In the study, the scientists tested the wrappings and found that they contain resins typically used in mummification. The tests indicate that these resins were made from a variety of ingredients such as plant oil, animal fats, wax and plant gum. Similar resins were also used in later time periods by the ancient Egyptians for mummification, the scientists noted.

To put the 4,300 B.C. date into context, this is about a millennium before the Egyptians developed hieroglyphs and about 1,500 years before they started building pyramids. It is also about a millennium before Egypt became unified under a single pharaoh.  

Natural mummification

While the oldest evidence for using artificial means to mummify bodies dates back around 4,300 B.C., Egyptians underwent natural mummification in even earlier times.

Natural mummification "is an accidental process caused by favourable burial conditions," such as being buried in hot, dry sand, Buckley said. "The Egyptians didn't start to naturally mummify their dead at any point in time in terms of a conscious act," Buckley said.

Salima Ikram, an Egyptology professor at the American University in Cairo, told Live Science in an email that the earliest examples of naturally mummified mummies date from 5000 B.C. if not earlier.

Even after artificial mummification was developed, many Egyptians were still naturally mummified because they were unable to afford artificial mummification and so were buried in the desert. The "majority of ancient Egyptians were simply put in a hole in the ground, with no preparation" and could accidently become naturally mummified, Buckley said.

Ikram that "we don't know what was in the minds of the ancient Egyptians. But, whomever was put into a sandy grave, far from water, and not enclosed with a reed mat/coffin or in a skin, would have been naturally mummified."

As Christianity spread in Egypt between the second and fifth centuries A.D., the use of artificial mummification declined, according to the Royal Ontario Museum. While ancient Egyptian religion emphasized the importance of preserving the body for the afterlife, Christianity did not, the museum noted.

Owen Jarus
Live Science Contributor

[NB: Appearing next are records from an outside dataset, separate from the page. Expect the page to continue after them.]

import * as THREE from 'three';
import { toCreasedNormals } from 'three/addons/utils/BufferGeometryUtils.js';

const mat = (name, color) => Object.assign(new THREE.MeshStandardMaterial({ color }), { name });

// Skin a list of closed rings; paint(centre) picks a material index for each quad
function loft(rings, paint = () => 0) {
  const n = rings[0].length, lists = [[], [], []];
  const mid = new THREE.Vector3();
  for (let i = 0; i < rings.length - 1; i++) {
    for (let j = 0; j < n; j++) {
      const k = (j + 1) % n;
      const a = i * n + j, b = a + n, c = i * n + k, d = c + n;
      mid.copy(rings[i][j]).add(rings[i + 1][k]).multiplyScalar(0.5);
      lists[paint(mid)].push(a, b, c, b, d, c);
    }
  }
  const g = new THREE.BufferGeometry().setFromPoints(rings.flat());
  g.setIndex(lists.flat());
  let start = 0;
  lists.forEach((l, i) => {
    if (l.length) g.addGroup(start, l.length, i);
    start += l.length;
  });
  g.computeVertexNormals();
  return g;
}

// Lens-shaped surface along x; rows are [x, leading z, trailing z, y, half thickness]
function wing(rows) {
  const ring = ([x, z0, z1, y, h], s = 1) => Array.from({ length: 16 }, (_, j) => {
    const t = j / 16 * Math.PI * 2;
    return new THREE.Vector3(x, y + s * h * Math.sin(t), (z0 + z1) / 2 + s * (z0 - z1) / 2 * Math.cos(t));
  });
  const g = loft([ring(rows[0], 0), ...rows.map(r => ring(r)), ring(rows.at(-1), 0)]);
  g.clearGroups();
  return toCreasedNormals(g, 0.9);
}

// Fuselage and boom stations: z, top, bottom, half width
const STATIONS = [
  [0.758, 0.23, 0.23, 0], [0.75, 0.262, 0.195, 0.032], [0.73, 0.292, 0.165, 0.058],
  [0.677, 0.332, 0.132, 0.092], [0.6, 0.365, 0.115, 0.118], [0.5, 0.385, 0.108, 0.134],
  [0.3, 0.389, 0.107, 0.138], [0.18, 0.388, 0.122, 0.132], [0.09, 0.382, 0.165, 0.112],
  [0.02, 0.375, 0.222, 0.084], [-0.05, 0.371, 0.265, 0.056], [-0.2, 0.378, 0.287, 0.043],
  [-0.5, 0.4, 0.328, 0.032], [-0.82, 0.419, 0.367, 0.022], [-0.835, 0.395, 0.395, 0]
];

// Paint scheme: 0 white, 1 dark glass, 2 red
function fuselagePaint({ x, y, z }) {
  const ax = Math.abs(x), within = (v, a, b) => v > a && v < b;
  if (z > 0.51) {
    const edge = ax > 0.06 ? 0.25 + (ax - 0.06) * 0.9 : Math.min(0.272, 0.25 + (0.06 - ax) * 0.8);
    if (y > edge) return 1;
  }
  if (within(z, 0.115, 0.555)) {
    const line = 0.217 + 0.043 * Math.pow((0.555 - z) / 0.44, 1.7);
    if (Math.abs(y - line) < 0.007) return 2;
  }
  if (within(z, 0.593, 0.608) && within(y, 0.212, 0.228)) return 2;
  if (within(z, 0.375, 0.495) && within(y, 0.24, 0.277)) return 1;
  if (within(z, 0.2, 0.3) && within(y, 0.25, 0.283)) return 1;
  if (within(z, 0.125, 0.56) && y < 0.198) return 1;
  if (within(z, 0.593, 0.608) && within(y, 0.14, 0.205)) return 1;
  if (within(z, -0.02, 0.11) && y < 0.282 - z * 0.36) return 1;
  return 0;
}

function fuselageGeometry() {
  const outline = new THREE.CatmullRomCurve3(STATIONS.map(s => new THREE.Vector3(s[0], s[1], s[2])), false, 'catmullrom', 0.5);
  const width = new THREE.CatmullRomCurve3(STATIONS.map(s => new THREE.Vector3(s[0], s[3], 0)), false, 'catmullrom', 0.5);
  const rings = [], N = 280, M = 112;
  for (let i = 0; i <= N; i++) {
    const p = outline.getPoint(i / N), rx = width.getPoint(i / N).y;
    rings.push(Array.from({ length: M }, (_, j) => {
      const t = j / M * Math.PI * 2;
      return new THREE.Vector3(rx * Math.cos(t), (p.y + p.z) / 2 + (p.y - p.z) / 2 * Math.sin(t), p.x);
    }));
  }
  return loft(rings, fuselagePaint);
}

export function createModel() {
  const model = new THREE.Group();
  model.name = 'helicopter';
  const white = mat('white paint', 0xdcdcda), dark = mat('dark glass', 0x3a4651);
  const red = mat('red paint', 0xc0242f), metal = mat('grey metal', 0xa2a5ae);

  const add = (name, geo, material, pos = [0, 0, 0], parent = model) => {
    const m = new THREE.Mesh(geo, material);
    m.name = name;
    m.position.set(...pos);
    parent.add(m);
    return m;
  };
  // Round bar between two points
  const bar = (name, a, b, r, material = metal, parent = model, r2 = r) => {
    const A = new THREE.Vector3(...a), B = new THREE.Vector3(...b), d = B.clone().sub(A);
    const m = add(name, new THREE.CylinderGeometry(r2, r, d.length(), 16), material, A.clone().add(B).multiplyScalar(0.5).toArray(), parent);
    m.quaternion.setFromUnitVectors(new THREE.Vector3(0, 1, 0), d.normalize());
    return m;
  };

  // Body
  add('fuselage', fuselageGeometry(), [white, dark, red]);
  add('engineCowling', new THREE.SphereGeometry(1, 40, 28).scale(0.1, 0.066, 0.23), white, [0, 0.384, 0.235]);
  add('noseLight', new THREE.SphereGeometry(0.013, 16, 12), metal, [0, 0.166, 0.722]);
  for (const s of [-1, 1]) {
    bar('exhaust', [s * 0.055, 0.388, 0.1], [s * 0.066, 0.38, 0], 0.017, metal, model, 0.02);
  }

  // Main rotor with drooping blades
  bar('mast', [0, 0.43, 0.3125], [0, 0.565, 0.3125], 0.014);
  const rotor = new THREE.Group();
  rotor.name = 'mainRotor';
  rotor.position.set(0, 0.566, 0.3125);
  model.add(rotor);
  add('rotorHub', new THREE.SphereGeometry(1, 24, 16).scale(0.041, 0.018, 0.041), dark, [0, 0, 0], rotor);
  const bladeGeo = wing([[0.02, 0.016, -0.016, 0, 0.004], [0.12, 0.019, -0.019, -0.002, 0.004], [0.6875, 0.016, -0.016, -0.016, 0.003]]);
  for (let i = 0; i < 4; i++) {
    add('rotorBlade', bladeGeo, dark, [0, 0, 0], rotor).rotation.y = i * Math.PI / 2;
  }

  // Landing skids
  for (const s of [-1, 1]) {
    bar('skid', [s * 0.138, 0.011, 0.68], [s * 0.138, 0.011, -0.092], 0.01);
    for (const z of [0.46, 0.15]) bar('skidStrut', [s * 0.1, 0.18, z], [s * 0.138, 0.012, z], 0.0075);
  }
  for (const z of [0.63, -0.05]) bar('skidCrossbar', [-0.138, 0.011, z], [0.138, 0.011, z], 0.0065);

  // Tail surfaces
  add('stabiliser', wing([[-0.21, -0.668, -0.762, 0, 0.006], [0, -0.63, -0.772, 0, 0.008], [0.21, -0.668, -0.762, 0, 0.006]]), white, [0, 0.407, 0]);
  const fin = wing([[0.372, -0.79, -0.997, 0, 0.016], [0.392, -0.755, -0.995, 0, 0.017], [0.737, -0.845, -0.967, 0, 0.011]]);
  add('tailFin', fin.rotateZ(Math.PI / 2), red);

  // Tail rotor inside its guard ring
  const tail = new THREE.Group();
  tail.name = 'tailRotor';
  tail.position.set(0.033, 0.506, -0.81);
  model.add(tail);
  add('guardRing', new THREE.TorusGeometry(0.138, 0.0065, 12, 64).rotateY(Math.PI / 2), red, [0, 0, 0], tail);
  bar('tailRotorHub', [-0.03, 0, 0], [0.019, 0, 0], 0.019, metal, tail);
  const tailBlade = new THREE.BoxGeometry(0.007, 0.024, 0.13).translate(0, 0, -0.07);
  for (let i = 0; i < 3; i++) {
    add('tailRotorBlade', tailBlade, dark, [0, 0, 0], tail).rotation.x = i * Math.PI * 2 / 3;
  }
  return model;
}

Owen Jarus is a regular contributor to Live Science who writes about archaeology and humans' past. He has also written for The Independent (UK), The Canadian Press (CP) and The Associated Press (AP), among others. Owen has a bachelor of arts degree from the University of Toronto and a journalism degree from Ryerson University.